[Saved data entries]
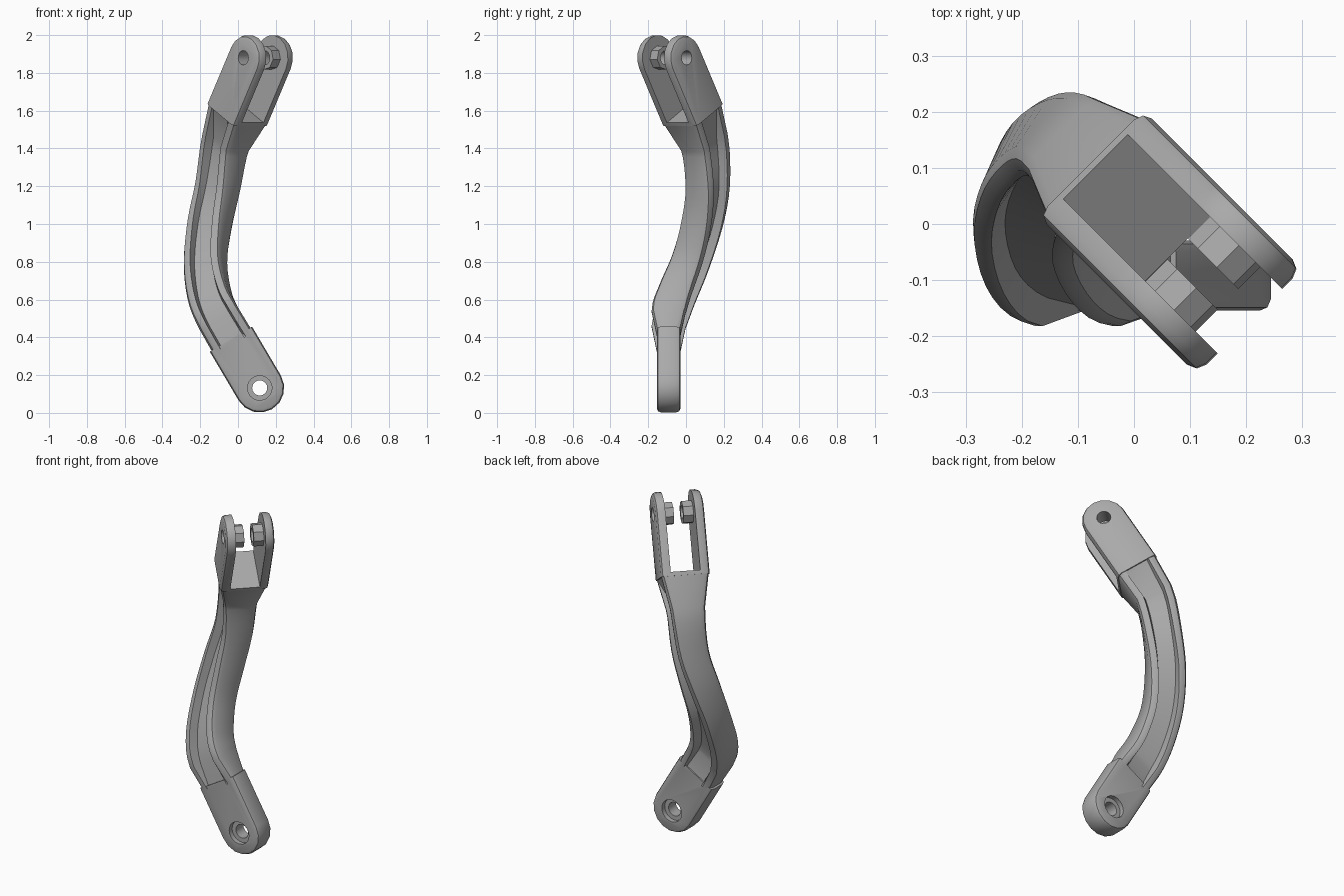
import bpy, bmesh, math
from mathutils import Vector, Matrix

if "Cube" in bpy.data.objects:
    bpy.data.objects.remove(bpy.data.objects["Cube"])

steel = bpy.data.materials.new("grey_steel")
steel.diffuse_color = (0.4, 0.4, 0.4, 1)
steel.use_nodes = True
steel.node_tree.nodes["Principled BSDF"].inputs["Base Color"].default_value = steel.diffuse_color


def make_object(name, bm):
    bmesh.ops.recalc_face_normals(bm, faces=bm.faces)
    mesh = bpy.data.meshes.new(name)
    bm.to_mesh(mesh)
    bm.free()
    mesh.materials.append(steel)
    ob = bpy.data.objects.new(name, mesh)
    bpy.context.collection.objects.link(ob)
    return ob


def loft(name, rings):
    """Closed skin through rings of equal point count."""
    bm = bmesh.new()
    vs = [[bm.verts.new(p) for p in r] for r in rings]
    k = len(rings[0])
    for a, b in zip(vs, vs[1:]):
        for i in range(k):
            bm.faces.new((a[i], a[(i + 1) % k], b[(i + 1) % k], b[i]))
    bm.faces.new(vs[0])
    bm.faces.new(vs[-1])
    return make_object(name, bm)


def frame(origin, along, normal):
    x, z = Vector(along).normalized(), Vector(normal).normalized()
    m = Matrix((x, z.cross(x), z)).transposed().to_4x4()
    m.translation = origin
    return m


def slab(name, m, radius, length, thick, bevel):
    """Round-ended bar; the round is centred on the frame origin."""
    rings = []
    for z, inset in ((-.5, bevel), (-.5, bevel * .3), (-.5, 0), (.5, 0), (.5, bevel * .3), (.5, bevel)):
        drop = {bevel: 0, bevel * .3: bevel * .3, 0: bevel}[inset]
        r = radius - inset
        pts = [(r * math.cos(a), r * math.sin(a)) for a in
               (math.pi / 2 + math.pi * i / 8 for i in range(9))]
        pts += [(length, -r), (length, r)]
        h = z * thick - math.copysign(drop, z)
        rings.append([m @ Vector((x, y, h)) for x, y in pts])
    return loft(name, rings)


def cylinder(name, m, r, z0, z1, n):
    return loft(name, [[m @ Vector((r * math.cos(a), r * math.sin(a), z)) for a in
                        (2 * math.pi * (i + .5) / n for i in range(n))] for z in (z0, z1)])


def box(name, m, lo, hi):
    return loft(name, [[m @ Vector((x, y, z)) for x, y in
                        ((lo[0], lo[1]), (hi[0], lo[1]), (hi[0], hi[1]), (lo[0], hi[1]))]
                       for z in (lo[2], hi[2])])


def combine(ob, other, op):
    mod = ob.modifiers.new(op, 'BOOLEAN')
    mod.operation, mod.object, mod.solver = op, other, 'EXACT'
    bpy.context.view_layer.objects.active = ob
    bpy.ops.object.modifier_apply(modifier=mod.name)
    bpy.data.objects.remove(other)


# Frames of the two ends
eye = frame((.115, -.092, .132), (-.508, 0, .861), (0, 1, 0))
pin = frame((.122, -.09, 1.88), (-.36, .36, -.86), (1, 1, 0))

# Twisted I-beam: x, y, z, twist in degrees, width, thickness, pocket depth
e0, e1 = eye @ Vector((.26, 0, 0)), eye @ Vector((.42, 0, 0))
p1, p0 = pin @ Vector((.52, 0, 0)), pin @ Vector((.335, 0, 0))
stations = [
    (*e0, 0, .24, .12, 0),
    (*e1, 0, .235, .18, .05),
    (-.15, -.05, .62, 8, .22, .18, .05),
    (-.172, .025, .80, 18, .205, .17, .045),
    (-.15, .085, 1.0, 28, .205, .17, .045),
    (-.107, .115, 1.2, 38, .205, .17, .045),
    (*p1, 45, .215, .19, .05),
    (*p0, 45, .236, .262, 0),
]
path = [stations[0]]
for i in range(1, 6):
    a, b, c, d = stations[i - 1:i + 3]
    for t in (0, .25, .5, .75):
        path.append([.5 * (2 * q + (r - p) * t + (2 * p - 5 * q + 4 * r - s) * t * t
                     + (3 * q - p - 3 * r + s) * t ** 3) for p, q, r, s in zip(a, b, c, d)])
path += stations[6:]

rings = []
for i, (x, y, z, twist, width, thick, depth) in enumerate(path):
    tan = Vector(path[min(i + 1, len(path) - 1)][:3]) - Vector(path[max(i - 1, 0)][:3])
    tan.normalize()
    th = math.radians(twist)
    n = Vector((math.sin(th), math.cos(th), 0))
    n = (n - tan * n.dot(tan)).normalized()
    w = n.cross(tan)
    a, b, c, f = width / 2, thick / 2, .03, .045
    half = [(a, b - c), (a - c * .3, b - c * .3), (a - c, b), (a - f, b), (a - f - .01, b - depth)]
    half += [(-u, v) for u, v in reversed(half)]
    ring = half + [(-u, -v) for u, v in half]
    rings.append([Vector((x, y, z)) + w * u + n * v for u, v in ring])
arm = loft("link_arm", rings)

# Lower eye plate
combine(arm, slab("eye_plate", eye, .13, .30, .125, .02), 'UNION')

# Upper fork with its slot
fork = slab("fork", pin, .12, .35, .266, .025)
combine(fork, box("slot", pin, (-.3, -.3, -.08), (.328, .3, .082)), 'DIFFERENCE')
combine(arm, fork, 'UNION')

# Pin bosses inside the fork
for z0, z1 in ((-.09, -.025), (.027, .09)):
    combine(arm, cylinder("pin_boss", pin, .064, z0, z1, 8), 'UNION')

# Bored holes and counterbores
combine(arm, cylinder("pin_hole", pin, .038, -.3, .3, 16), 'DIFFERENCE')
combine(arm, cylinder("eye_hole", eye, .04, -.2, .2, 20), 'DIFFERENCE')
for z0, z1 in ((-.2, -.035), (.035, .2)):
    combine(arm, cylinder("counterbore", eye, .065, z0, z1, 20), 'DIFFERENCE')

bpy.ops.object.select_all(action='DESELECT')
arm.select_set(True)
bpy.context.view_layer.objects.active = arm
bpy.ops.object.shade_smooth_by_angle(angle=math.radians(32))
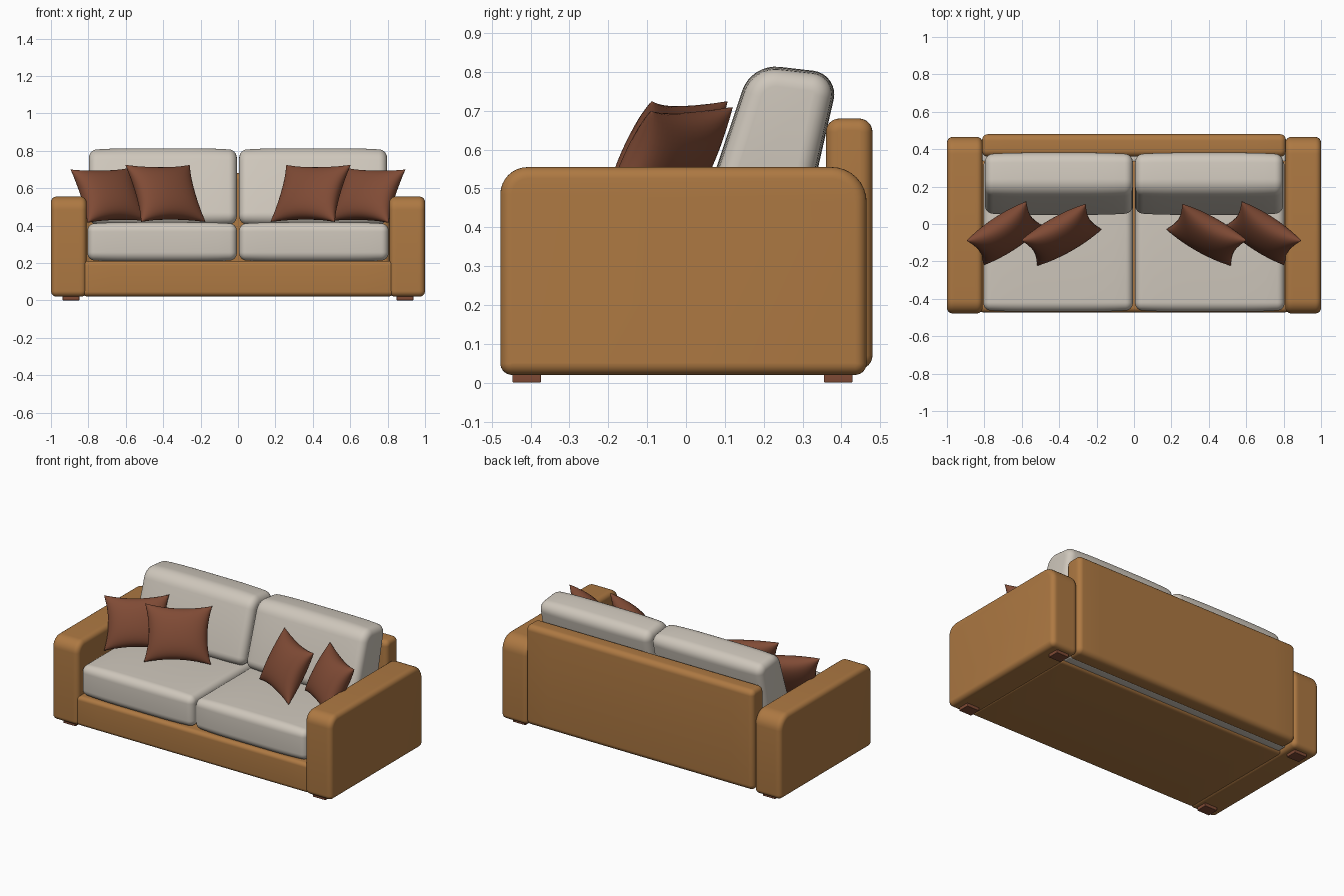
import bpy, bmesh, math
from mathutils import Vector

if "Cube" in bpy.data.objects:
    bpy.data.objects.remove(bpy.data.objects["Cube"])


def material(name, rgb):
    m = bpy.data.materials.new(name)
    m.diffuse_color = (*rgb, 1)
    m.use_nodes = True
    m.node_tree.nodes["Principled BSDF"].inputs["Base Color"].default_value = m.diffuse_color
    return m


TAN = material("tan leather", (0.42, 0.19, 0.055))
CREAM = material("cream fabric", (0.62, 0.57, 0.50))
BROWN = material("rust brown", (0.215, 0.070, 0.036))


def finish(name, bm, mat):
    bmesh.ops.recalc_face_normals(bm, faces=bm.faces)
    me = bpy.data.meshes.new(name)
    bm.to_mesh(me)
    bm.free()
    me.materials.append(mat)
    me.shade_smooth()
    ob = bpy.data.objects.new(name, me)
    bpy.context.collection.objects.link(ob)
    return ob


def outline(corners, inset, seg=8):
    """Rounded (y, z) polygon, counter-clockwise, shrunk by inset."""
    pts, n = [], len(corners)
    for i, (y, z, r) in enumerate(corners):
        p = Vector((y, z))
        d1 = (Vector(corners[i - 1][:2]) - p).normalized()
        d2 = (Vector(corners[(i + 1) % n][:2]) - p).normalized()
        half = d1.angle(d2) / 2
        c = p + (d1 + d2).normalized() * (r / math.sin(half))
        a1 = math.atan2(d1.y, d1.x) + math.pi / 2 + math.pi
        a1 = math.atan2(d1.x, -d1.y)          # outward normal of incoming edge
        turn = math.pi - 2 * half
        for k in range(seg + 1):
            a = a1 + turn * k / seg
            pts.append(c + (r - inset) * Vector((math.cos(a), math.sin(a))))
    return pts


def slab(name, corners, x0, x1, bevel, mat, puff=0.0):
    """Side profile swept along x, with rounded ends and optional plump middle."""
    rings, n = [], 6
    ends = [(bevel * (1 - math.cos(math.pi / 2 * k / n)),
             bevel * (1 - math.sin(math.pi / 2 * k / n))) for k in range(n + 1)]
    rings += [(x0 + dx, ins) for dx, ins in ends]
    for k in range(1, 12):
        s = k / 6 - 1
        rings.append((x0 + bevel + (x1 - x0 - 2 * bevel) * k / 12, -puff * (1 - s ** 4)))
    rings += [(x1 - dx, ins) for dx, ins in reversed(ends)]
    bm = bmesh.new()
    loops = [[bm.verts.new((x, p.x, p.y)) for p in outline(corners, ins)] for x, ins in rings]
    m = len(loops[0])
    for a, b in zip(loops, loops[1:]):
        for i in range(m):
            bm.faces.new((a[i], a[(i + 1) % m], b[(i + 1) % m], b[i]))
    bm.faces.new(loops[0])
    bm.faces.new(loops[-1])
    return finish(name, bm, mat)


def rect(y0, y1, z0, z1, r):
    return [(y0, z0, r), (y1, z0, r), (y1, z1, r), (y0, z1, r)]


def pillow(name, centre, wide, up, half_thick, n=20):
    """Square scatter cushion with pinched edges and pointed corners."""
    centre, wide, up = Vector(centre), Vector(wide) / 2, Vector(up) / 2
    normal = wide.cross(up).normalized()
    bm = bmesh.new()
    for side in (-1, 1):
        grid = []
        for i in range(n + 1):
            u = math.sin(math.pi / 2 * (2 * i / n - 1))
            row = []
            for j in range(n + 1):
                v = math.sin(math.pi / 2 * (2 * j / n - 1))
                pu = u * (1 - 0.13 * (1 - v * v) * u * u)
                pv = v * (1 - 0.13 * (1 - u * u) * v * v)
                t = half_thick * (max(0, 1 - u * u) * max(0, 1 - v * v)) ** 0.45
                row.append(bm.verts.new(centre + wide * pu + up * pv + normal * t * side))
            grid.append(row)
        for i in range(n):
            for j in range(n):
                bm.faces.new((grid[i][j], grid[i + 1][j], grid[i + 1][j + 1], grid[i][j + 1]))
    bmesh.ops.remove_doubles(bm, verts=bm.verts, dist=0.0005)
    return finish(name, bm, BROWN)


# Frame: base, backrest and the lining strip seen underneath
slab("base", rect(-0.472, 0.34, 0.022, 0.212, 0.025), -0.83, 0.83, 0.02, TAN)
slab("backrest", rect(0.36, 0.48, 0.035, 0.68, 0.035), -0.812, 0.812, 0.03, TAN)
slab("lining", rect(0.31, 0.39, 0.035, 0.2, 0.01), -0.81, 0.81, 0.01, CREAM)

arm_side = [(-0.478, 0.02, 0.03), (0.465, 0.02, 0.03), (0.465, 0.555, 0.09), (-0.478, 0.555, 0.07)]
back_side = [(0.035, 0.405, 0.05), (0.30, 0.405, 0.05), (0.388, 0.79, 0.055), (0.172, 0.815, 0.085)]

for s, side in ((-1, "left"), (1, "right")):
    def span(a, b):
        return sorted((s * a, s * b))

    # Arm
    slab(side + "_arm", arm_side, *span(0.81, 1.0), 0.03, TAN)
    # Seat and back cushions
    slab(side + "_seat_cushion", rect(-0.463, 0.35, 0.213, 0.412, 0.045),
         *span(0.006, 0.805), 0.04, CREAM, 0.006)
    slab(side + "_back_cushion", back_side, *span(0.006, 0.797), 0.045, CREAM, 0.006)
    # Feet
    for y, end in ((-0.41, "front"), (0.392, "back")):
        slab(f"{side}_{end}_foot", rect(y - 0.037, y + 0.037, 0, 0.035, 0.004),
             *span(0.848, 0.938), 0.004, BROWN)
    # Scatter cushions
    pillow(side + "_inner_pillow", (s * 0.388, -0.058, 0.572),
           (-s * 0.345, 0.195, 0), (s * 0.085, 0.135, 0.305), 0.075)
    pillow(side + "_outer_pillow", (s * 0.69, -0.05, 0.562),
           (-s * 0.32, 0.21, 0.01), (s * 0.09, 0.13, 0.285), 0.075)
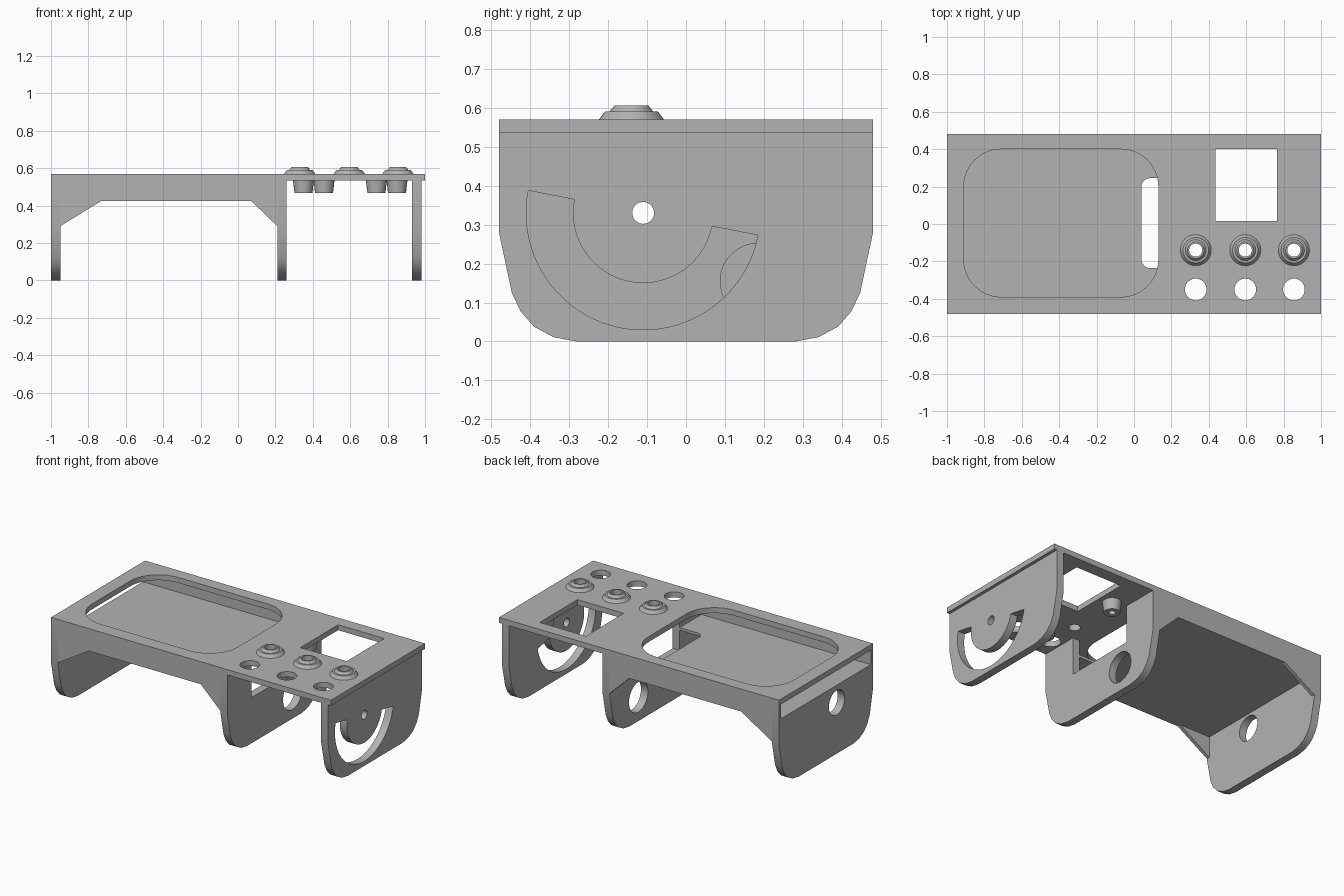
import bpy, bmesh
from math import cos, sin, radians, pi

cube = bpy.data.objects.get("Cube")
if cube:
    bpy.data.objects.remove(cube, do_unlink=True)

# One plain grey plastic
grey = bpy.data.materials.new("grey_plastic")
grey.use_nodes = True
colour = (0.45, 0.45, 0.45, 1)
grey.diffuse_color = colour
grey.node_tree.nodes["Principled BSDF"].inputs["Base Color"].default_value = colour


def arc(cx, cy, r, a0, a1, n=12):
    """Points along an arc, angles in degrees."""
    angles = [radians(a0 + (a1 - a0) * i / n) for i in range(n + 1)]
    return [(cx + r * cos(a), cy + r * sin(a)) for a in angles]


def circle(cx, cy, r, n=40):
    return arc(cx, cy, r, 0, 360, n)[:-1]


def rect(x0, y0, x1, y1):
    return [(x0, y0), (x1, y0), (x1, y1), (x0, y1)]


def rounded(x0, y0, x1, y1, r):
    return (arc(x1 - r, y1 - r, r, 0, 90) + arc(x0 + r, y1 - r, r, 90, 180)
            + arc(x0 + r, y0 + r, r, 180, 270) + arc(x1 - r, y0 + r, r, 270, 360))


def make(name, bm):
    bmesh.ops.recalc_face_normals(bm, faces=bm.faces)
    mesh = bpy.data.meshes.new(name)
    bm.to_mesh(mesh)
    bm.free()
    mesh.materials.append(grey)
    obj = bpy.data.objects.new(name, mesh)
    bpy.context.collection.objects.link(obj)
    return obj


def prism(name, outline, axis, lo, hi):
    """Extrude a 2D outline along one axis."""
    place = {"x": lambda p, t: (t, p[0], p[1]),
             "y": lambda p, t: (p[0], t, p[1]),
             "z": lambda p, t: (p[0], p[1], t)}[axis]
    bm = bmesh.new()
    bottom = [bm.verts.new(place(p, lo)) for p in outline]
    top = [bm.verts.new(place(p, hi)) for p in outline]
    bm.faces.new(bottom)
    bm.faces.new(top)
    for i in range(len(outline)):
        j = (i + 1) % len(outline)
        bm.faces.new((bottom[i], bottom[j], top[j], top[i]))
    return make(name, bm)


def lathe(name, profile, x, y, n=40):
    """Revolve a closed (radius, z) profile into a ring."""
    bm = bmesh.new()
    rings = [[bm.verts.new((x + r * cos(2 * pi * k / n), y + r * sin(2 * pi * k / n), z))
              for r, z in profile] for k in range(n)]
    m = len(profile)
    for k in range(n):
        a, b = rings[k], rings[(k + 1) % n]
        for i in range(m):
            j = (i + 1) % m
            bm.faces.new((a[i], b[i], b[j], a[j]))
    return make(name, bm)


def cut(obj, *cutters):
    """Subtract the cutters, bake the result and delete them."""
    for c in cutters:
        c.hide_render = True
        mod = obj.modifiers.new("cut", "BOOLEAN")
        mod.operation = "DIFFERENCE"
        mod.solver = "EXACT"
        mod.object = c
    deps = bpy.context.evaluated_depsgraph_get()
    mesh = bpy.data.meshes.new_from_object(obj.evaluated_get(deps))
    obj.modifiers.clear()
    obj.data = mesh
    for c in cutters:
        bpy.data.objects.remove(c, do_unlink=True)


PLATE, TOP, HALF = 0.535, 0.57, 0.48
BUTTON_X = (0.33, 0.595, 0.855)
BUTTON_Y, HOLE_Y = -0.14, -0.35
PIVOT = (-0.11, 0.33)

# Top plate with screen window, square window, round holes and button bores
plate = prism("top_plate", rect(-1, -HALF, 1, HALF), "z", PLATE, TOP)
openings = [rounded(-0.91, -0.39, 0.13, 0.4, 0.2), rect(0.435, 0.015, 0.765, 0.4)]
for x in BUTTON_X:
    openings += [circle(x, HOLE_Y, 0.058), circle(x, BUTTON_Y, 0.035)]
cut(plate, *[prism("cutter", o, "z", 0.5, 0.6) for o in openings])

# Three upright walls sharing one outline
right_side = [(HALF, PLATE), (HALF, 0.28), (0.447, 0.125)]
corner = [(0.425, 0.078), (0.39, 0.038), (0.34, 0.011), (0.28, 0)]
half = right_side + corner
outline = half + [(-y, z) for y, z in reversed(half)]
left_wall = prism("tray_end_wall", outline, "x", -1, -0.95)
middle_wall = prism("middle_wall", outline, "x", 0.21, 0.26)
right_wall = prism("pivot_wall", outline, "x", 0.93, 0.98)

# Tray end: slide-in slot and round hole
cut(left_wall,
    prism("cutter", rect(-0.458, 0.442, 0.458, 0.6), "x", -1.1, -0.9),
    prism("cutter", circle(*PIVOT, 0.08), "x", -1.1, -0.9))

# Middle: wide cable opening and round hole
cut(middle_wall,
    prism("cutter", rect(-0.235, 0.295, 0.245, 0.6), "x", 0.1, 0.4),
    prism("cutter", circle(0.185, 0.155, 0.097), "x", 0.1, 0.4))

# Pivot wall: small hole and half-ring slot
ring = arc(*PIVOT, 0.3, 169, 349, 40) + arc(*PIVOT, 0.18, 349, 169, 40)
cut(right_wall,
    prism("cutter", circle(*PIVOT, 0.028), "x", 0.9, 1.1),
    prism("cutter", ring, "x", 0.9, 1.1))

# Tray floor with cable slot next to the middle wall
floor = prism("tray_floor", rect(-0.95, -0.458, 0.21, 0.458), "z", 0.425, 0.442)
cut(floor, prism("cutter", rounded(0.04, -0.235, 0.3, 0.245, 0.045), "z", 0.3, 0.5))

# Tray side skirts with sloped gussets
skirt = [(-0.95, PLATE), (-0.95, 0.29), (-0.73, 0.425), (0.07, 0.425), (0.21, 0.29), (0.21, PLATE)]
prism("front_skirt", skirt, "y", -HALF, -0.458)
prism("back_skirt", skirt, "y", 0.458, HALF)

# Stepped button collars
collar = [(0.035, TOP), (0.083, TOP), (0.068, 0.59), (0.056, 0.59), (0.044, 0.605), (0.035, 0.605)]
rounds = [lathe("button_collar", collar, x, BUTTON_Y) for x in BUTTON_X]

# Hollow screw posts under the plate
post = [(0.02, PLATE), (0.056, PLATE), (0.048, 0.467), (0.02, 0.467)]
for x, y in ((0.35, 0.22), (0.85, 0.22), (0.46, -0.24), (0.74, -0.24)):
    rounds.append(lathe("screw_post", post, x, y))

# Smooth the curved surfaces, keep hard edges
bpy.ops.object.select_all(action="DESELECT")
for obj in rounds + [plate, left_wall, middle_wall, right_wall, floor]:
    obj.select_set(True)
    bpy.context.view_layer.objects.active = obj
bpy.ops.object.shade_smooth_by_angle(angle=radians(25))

__Requirement__.
Your answer should be a single number: the count of lines in the entries that contain "context".

__Your solution__.
7